* [Problem details]:
Each line below has to be set down again exactly.

═════ Data records ═════

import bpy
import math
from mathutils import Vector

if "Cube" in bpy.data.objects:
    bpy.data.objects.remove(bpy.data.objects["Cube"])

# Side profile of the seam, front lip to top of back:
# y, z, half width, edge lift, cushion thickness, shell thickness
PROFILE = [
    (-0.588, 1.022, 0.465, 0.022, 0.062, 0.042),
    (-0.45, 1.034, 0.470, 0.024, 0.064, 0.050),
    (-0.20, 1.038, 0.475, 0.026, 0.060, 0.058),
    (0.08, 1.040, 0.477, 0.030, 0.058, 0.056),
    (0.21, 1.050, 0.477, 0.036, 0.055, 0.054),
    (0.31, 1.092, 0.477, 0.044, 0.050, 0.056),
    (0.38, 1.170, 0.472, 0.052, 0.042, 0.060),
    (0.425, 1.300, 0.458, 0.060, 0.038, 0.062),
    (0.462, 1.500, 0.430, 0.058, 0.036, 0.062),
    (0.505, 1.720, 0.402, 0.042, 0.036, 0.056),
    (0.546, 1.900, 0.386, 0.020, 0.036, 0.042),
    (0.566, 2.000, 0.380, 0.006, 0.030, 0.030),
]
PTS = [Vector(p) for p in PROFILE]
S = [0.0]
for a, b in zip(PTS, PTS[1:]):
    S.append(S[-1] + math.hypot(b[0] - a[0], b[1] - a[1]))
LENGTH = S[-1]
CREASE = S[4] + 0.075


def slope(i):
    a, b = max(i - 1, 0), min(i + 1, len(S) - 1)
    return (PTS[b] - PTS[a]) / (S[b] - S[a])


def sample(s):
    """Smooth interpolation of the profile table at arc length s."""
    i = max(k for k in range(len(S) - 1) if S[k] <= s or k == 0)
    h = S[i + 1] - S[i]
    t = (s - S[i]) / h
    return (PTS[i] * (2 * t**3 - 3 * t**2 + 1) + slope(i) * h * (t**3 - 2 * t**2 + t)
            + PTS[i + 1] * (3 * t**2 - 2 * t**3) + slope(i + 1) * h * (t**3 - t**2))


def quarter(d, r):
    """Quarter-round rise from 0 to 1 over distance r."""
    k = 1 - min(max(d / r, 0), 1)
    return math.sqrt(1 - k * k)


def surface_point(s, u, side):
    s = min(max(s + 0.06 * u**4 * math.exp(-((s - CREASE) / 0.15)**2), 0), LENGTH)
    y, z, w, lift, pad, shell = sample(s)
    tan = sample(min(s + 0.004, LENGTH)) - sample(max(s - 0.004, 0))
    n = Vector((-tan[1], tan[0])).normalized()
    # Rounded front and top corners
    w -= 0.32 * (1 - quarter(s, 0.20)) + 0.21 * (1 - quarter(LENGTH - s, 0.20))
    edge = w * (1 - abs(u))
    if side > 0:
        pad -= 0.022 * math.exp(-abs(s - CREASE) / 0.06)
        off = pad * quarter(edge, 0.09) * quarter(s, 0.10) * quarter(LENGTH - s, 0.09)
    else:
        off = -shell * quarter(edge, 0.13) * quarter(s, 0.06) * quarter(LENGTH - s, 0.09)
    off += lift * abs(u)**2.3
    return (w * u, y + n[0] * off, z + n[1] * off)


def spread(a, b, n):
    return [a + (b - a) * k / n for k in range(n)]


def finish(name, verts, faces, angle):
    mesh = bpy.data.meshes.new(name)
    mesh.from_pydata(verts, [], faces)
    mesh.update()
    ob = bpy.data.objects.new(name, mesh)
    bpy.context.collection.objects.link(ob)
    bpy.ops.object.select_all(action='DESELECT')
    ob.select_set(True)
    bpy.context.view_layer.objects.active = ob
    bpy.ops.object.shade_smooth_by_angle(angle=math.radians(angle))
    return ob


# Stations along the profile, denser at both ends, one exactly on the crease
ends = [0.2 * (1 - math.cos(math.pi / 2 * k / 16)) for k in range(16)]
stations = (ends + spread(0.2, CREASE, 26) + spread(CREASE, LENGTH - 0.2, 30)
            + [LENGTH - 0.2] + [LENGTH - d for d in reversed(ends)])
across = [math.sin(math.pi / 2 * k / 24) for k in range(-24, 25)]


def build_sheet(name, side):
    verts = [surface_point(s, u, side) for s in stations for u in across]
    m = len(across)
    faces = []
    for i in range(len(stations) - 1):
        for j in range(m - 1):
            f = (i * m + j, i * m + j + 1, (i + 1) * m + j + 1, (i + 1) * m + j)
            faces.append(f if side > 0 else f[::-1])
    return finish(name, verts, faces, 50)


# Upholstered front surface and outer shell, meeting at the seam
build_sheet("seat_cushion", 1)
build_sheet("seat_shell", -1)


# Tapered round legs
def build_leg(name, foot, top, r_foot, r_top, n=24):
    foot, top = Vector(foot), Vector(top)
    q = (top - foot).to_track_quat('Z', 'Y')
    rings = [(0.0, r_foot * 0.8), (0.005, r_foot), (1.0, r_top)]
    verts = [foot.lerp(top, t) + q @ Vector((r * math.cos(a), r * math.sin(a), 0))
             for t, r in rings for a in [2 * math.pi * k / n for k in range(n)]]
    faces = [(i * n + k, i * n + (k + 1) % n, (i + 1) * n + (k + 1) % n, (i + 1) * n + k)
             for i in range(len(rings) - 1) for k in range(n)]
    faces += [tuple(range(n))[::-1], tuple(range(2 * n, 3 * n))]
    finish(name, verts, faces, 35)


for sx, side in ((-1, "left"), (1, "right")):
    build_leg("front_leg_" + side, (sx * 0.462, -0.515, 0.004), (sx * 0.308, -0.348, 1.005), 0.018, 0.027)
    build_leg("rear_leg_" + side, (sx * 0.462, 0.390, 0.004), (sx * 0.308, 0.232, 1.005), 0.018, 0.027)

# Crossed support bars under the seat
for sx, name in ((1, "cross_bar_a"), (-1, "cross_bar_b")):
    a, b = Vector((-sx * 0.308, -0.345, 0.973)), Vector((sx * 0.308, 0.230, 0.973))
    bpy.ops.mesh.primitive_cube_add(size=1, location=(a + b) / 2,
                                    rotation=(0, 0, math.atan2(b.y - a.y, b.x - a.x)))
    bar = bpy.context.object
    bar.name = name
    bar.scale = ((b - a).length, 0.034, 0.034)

═════

* [Written answer]:
import bpy
import math
from mathutils import Vector

if "Cube" in bpy.data.objects:
    bpy.data.objects.remove(bpy.data.objects["Cube"])

# Side profile of the seam, front lip to top of back:
# y, z, half width, edge lift, cushion thickness, shell thickness
PROFILE = [
    (-0.588, 1.022, 0.465, 0.022, 0.062, 0.042),
    (-0.45, 1.034, 0.470, 0.024, 0.064, 0.050),
    (-0.20, 1.038, 0.475, 0.026, 0.060, 0.058),
    (0.08, 1.040, 0.477, 0.030, 0.058, 0.056),
    (0.21, 1.050, 0.477, 0.036, 0.055, 0.054),
    (0.31, 1.092, 0.477, 0.044, 0.050, 0.056),
    (0.38, 1.170, 0.472, 0.052, 0.042, 0.060),
    (0.425, 1.300, 0.458, 0.060, 0.038, 0.062),
    (0.462, 1.500, 0.430, 0.058, 0.036, 0.062),
    (0.505, 1.720, 0.402, 0.042, 0.036, 0.056),
    (0.546, 1.900, 0.386, 0.020, 0.036, 0.042),
    (0.566, 2.000, 0.380, 0.006, 0.030, 0.030),
]
PTS = [Vector(p) for p in PROFILE]
S = [0.0]
for a, b in zip(PTS, PTS[1:]):
    S.append(S[-1] + math.hypot(b[0] - a[0], b[1] - a[1]))
LENGTH = S[-1]
CREASE = S[4] + 0.075


def slope(i):
    a, b = max(i - 1, 0), min(i + 1, len(S) - 1)
    return (PTS[b] - PTS[a]) / (S[b] - S[a])


def sample(s):
    """Smooth interpolation of the profile table at arc length s."""
    i = max(k for k in range(len(S) - 1) if S[k] <= s or k == 0)
    h = S[i + 1] - S[i]
    t = (s - S[i]) / h
    return (PTS[i] * (2 * t**3 - 3 * t**2 + 1) + slope(i) * h * (t**3 - 2 * t**2 + t)
            + PTS[i + 1] * (3 * t**2 - 2 * t**3) + slope(i + 1) * h * (t**3 - t**2))


def quarter(d, r):
    """Quarter-round rise from 0 to 1 over distance r."""
    k = 1 - min(max(d / r, 0), 1)
    return math.sqrt(1 - k * k)


def surface_point(s, u, side):
    s = min(max(s + 0.06 * u**4 * math.exp(-((s - CREASE) / 0.15)**2), 0), LENGTH)
    y, z, w, lift, pad, shell = sample(s)
    tan = sample(min(s + 0.004, LENGTH)) - sample(max(s - 0.004, 0))
    n = Vector((-tan[1], tan[0])).normalized()
    # Rounded front and top corners
    w -= 0.32 * (1 - quarter(s, 0.20)) + 0.21 * (1 - quarter(LENGTH - s, 0.20))
    edge = w * (1 - abs(u))
    if side > 0:
        pad -= 0.022 * math.exp(-abs(s - CREASE) / 0.06)
        off = pad * quarter(edge, 0.09) * quarter(s, 0.10) * quarter(LENGTH - s, 0.09)
    else:
        off = -shell * quarter(edge, 0.13) * quarter(s, 0.06) * quarter(LENGTH - s, 0.09)
    off += lift * abs(u)**2.3
    return (w * u, y + n[0] * off, z + n[1] * off)


def spread(a, b, n):
    return [a + (b - a) * k / n for k in range(n)]


def finish(name, verts, faces, angle):
    mesh = bpy.data.meshes.new(name)
    mesh.from_pydata(verts, [], faces)
    mesh.update()
    ob = bpy.data.objects.new(name, mesh)
    bpy.context.collection.objects.link(ob)
    bpy.ops.object.select_all(action='DESELECT')
    ob.select_set(True)
    bpy.context.view_layer.objects.active = ob
    bpy.ops.object.shade_smooth_by_angle(angle=math.radians(angle))
    return ob


# Stations along the profile, denser at both ends, one exactly on the crease
ends = [0.2 * (1 - math.cos(math.pi / 2 * k / 16)) for k in range(16)]
stations = (ends + spread(0.2, CREASE, 26) + spread(CREASE, LENGTH - 0.2, 30)
            + [LENGTH - 0.2] + [LENGTH - d for d in reversed(ends)])
across = [math.sin(math.pi / 2 * k / 24) for k in range(-24, 25)]


def build_sheet(name, side):
    verts = [surface_point(s, u, side) for s in stations for u in across]
    m = len(across)
    faces = []
    for i in range(len(stations) - 1):
        for j in range(m - 1):
            f = (i * m + j, i * m + j + 1, (i + 1) * m + j + 1, (i + 1) * m + j)
            faces.append(f if side > 0 else f[::-1])
    return finish(name, verts, faces, 50)


# Upholstered front surface and outer shell, meeting at the seam
build_sheet("seat_cushion", 1)
build_sheet("seat_shell", -1)


# Tapered round legs
def build_leg(name, foot, top, r_foot, r_top, n=24):
    foot, top = Vector(foot), Vector(top)
    q = (top - foot).to_track_quat('Z', 'Y')
    rings = [(0.0, r_foot * 0.8), (0.005, r_foot), (1.0, r_top)]
    verts = [foot.lerp(top, t) + q @ Vector((r * math.cos(a), r * math.sin(a), 0))
             for t, r in rings for a in [2 * math.pi * k / n for k in range(n)]]
    faces = [(i * n + k, i * n + (k + 1) % n, (i + 1) * n + (k + 1) % n, (i + 1) * n + k)
             for i in range(len(rings) - 1) for k in range(n)]
    faces += [tuple(range(n))[::-1], tuple(range(2 * n, 3 * n))]
    finish(name, verts, faces, 35)


for sx, side in ((-1, "left"), (1, "right")):
    build_leg("front_leg_" + side, (sx * 0.462, -0.515, 0.004), (sx * 0.308, -0.348, 1.005), 0.018, 0.027)
    build_leg("rear_leg_" + side, (sx * 0.462, 0.390, 0.004), (sx * 0.308, 0.232, 1.005), 0.018, 0.027)

# Crossed support bars under the seat
for sx, name in ((1, "cross_bar_a"), (-1, "cross_bar_b")):
    a, b = Vector((-sx * 0.308, -0.345, 0.973)), Vector((sx * 0.308, 0.230, 0.973))
    bpy.ops.mesh.primitive_cube_add(size=1, location=(a + b) / 2,
                                    rotation=(0, 0, math.atan2(b.y - a.y, b.x - a.x)))
    bar = bpy.context.object
    bar.name = name
    bar.scale = ((b - a).length, 0.034, 0.034)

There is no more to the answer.